■ EXERCISE DIRECTIONS:
Would you please output the lines of the data below from the one containing "pts += [(-x, -y)" to the end, exactly and with nothing added?
★ ★ ★ ★
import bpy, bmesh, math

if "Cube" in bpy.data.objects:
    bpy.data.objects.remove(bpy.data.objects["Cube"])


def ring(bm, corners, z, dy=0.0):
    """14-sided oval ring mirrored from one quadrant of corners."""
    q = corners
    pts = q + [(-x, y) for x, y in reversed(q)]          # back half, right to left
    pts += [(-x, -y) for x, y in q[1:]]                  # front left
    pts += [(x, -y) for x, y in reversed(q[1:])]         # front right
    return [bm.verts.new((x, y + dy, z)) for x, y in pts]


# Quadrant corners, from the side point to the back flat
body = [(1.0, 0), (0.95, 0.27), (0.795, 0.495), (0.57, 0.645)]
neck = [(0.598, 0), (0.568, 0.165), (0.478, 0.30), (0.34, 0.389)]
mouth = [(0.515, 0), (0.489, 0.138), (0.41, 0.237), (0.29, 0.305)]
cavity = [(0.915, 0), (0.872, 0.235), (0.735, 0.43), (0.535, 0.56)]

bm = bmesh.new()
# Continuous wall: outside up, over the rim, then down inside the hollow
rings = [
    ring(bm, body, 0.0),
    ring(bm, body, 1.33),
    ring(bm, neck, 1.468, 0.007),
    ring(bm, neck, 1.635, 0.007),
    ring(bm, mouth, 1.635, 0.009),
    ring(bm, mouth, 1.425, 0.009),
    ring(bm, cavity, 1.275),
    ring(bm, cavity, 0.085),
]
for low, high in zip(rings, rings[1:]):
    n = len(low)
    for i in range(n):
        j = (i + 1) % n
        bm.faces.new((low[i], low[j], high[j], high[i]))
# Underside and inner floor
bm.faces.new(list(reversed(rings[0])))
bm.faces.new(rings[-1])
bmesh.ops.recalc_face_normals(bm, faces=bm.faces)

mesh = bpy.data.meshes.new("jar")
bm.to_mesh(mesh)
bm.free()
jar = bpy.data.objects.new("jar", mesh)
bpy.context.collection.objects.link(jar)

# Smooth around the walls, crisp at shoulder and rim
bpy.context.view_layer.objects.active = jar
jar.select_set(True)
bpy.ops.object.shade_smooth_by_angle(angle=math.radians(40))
★ ★ ★ ★
■ SOLUTION TO THE EXERCISE:
    pts += [(-x, -y) for x, y in q[1:]]                  # front left
    pts += [(x, -y) for x, y in reversed(q[1:])]         # front right
    return [bm.verts.new((x, y + dy, z)) for x, y in pts]


# Quadrant corners, from the side point to the back flat
body = [(1.0, 0), (0.95, 0.27), (0.795, 0.495), (0.57, 0.645)]
neck = [(0.598, 0), (0.568, 0.165), (0.478, 0.30), (0.34, 0.389)]
mouth = [(0.515, 0), (0.489, 0.138), (0.41, 0.237), (0.29, 0.305)]
cavity = [(0.915, 0), (0.872, 0.235), (0.735, 0.43), (0.535, 0.56)]

bm = bmesh.new()
# Continuous wall: outside up, over the rim, then down inside the hollow
rings = [
    ring(bm, body, 0.0),
    ring(bm, body, 1.33),
    ring(bm, neck, 1.468, 0.007),
    ring(bm, neck, 1.635, 0.007),
    ring(bm, mouth, 1.635, 0.009),
    ring(bm, mouth, 1.425, 0.009),
    ring(bm, cavity, 1.275),
    ring(bm, cavity, 0.085),
]
for low, high in zip(rings, rings[1:]):
    n = len(low)
    for i in range(n):
        j = (i + 1) % n
        bm.faces.new((low[i], low[j], high[j], high[i]))
# Underside and inner floor
bm.faces.new(list(reversed(rings[0])))
bm.faces.new(rings[-1])
bmesh.ops.recalc_face_normals(bm, faces=bm.faces)

mesh = bpy.data.meshes.new("jar")
bm.to_mesh(mesh)
bm.free()
jar = bpy.data.objects.new("jar", mesh)
bpy.context.collection.objects.link(jar)

# Smooth around the walls, crisp at shoulder and rim
bpy.context.view_layer.objects.active = jar
jar.select_set(True)
bpy.ops.object.shade_smooth_by_angle(angle=math.radians(40))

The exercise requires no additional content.